• **TASK OBJECTIVE**:
Leaving out every picture, retype the lines below from the top through the one that contains "n = len(low)".

• **Pictures paired with source code**:
= Beginning of Section =

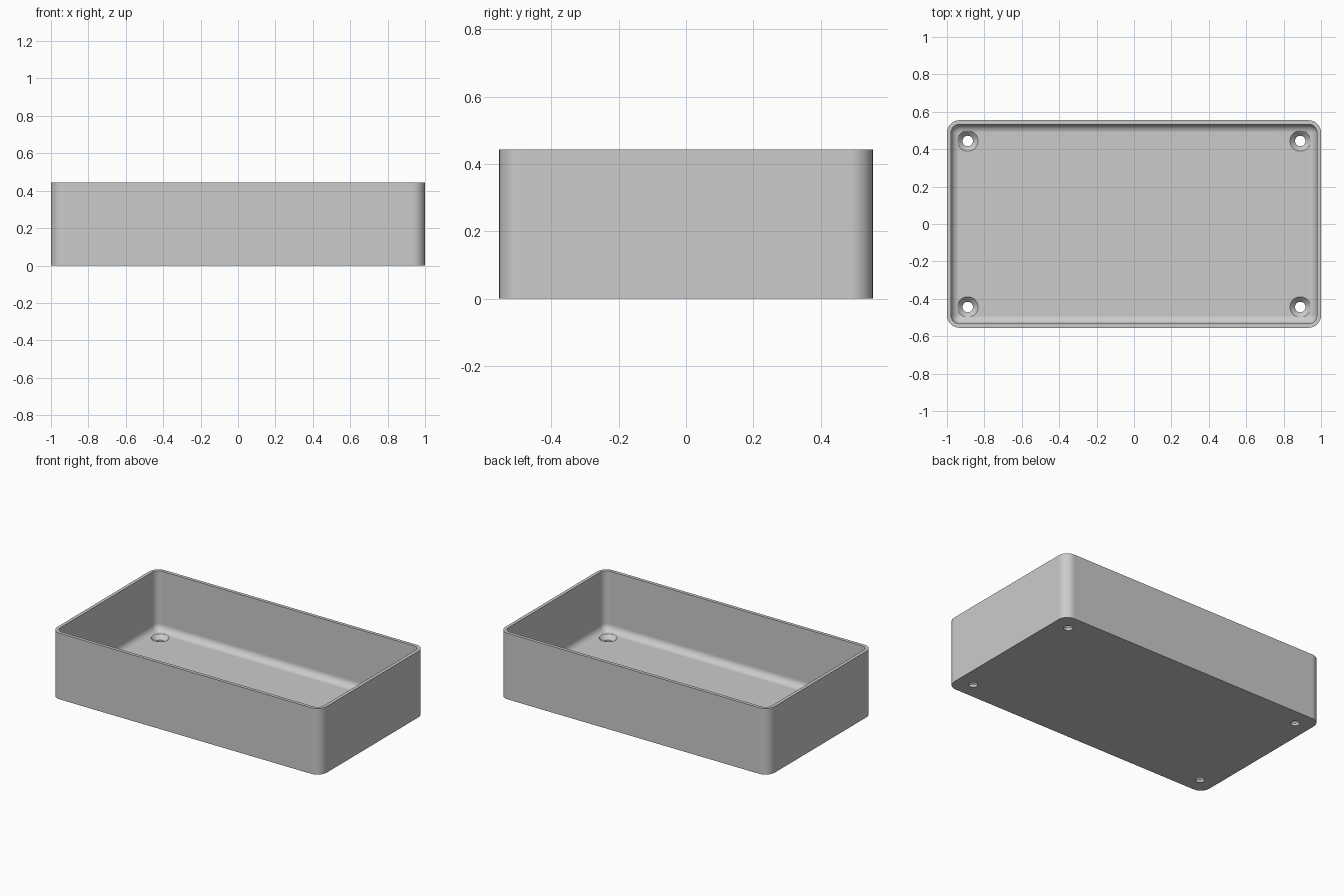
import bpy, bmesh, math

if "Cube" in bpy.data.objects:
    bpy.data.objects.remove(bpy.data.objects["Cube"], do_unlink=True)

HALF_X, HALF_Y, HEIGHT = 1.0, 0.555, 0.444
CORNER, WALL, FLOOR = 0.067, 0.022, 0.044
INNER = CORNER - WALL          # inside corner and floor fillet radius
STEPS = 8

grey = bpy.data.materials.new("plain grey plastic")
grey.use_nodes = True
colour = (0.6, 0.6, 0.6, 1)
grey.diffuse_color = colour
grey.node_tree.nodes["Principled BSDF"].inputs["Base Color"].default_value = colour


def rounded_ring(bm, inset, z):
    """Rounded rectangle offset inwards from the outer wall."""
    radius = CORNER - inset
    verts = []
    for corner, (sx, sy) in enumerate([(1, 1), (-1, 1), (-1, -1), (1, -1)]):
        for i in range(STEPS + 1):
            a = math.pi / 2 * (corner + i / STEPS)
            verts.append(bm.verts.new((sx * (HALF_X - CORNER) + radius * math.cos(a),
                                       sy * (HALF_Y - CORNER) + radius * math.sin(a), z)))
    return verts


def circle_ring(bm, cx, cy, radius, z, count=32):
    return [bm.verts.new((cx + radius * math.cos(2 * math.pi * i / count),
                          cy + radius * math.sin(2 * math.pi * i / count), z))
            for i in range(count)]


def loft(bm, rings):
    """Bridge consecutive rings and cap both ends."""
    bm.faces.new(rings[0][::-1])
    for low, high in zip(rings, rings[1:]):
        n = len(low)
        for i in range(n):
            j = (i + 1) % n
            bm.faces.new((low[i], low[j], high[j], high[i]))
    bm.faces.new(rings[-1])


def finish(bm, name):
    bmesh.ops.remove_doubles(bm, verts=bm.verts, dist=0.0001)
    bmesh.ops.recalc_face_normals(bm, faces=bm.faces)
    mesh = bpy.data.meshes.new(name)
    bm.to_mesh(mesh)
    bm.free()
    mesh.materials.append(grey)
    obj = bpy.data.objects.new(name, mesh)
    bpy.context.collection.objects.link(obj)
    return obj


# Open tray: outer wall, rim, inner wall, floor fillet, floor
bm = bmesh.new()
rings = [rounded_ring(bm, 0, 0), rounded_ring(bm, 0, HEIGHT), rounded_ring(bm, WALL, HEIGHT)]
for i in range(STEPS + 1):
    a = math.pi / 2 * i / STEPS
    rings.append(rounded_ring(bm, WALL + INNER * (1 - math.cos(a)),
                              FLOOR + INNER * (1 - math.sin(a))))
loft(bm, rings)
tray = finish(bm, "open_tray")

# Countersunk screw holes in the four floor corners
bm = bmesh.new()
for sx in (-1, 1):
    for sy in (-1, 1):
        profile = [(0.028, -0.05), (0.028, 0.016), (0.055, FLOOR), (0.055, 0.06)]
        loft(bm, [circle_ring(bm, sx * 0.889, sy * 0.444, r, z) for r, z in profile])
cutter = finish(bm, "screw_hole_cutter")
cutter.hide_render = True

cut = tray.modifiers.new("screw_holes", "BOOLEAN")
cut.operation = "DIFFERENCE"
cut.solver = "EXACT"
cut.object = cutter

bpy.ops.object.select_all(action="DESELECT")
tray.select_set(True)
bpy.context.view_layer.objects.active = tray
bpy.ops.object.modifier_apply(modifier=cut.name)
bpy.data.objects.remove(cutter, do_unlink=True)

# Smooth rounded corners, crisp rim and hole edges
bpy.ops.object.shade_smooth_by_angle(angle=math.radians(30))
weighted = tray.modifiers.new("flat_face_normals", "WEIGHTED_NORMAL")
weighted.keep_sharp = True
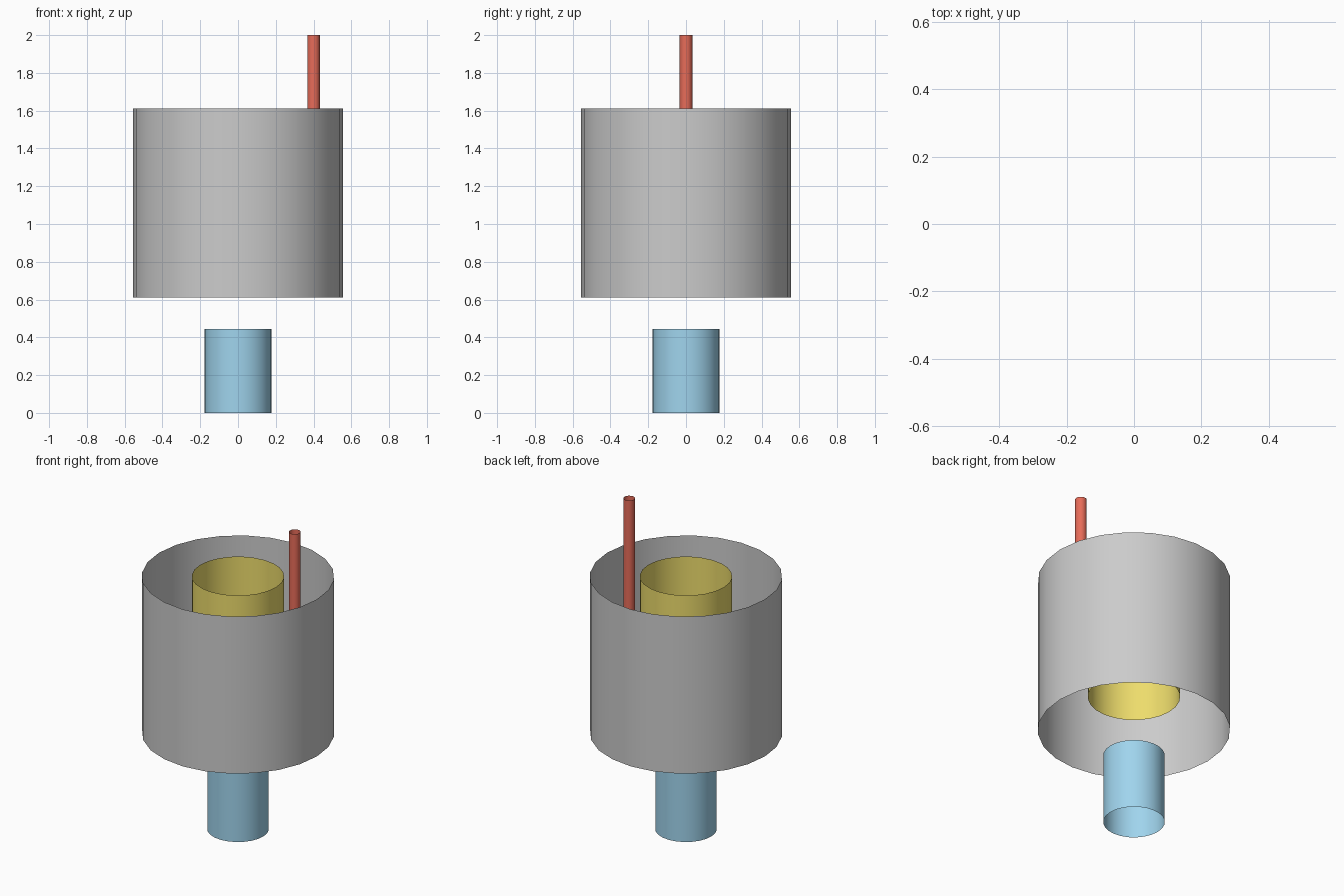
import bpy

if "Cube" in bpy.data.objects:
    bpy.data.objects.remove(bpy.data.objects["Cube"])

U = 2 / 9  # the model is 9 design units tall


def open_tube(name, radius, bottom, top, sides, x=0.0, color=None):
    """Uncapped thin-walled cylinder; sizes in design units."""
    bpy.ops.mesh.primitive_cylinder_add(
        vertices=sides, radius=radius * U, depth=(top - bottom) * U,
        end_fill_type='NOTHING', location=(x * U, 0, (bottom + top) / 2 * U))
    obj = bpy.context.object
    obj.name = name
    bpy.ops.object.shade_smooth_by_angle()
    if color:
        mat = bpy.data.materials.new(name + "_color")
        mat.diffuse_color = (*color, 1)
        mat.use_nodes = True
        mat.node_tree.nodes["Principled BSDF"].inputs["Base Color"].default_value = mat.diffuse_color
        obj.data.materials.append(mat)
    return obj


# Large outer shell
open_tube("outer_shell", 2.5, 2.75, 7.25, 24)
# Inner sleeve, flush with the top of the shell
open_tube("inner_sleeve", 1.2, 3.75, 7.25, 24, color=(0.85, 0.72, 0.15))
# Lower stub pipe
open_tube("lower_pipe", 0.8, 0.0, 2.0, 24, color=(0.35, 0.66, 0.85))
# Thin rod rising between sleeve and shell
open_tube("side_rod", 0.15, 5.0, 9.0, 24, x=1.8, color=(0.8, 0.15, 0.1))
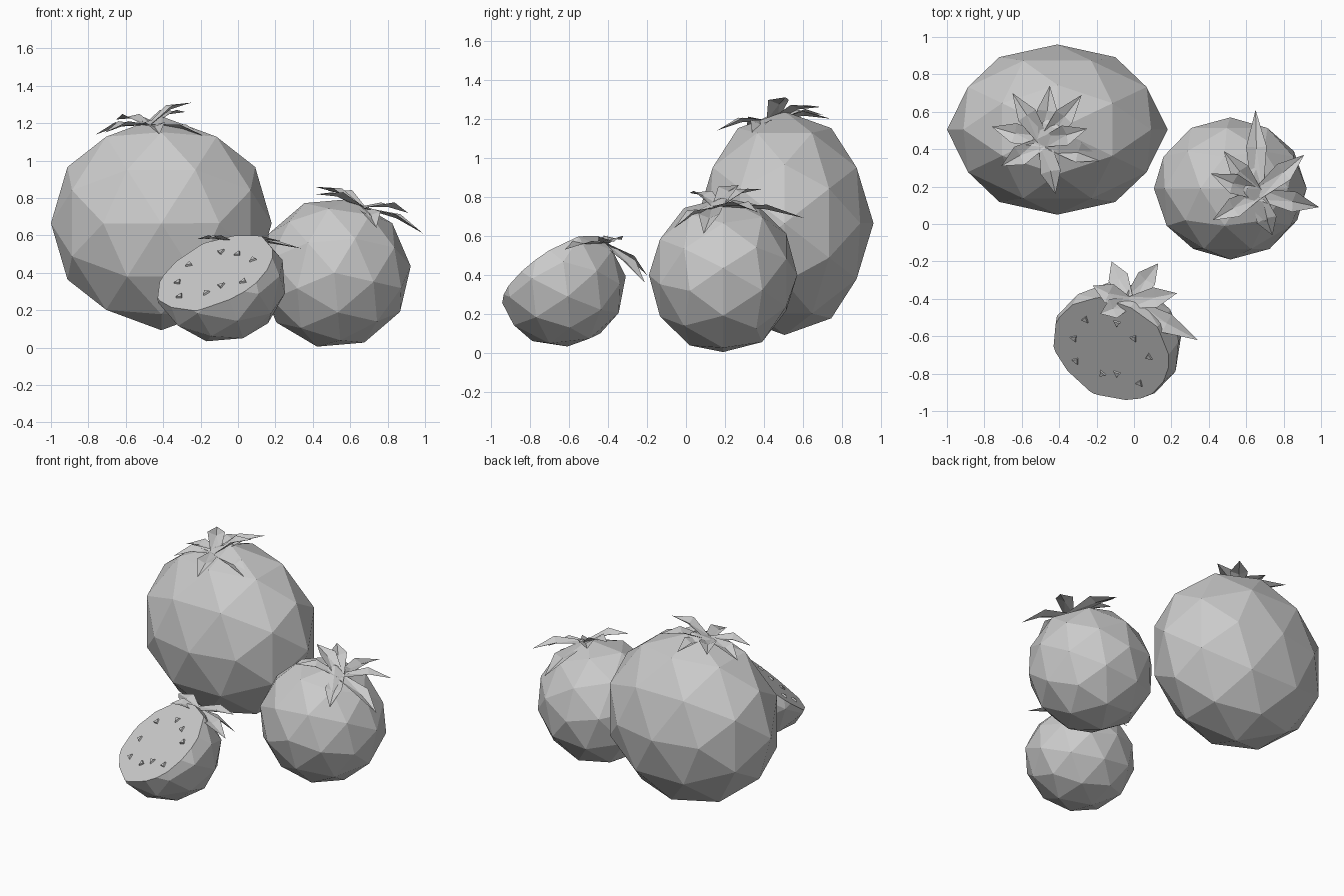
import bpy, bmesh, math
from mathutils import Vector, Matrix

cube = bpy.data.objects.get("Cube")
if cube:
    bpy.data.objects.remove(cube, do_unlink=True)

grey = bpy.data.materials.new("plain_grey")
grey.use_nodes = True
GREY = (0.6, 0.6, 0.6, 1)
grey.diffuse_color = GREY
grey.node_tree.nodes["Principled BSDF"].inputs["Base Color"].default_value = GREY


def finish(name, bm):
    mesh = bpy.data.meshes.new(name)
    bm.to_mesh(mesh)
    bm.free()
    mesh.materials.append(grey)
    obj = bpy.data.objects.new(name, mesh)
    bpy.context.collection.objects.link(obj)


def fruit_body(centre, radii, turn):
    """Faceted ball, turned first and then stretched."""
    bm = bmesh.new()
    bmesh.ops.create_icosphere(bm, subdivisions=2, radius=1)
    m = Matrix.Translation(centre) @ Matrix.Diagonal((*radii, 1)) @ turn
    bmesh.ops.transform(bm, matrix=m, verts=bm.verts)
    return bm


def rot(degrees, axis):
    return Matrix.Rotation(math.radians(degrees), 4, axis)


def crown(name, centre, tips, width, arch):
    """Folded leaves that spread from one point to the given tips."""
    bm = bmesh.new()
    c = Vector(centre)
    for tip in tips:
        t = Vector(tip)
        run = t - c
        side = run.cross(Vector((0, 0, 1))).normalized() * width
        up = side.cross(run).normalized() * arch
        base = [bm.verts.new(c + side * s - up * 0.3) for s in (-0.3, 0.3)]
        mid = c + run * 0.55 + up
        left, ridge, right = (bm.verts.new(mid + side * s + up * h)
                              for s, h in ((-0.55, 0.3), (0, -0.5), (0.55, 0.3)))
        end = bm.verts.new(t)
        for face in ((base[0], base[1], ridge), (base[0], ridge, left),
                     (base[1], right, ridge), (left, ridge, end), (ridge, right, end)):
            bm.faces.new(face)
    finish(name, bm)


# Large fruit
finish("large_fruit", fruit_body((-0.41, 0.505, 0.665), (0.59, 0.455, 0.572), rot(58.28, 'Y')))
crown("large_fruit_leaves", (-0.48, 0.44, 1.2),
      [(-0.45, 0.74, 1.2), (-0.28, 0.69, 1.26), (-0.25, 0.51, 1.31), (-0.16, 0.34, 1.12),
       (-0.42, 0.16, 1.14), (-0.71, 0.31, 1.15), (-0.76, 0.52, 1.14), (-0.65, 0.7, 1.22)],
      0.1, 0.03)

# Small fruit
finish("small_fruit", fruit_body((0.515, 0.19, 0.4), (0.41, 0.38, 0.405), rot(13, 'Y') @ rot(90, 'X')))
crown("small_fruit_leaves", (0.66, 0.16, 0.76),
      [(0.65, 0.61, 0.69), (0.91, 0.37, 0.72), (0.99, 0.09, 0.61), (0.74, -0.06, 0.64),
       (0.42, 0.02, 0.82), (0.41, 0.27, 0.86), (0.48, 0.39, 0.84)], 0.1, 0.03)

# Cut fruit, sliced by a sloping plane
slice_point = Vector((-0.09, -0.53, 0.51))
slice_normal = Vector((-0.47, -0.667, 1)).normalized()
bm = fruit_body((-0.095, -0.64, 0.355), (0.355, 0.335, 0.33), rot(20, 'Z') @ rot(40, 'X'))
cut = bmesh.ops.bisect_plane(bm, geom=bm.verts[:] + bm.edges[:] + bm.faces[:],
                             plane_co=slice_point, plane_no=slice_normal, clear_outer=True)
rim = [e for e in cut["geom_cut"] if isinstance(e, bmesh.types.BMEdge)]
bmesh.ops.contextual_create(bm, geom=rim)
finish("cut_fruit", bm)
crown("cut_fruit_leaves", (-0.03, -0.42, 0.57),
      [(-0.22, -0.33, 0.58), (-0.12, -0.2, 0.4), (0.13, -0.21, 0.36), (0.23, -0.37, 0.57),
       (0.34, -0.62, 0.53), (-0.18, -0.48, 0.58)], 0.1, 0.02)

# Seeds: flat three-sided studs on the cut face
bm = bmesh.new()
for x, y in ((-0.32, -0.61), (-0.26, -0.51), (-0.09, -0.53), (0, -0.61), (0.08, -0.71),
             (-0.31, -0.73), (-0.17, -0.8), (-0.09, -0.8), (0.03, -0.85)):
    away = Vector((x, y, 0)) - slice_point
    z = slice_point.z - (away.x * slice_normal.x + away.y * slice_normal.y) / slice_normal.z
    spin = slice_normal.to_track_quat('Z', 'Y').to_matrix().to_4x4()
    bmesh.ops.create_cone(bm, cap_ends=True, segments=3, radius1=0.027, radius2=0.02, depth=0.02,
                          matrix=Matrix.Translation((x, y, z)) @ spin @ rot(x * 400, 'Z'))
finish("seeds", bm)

= End of Section =

• **ANSWER SECTION**:
import bpy, bmesh, math

if "Cube" in bpy.data.objects:
    bpy.data.objects.remove(bpy.data.objects["Cube"], do_unlink=True)

HALF_X, HALF_Y, HEIGHT = 1.0, 0.555, 0.444
CORNER, WALL, FLOOR = 0.067, 0.022, 0.044
INNER = CORNER - WALL          # inside corner and floor fillet radius
STEPS = 8

grey = bpy.data.materials.new("plain grey plastic")
grey.use_nodes = True
colour = (0.6, 0.6, 0.6, 1)
grey.diffuse_color = colour
grey.node_tree.nodes["Principled BSDF"].inputs["Base Color"].default_value = colour


def rounded_ring(bm, inset, z):
    """Rounded rectangle offset inwards from the outer wall."""
    radius = CORNER - inset
    verts = []
    for corner, (sx, sy) in enumerate([(1, 1), (-1, 1), (-1, -1), (1, -1)]):
        for i in range(STEPS + 1):
            a = math.pi / 2 * (corner + i / STEPS)
            verts.append(bm.verts.new((sx * (HALF_X - CORNER) + radius * math.cos(a),
                                       sy * (HALF_Y - CORNER) + radius * math.sin(a), z)))
    return verts


def circle_ring(bm, cx, cy, radius, z, count=32):
    return [bm.verts.new((cx + radius * math.cos(2 * math.pi * i / count),
                          cy + radius * math.sin(2 * math.pi * i / count), z))
            for i in range(count)]


def loft(bm, rings):
    """Bridge consecutive rings and cap both ends."""
    bm.faces.new(rings[0][::-1])
    for low, high in zip(rings, rings[1:]):
        n = len(low)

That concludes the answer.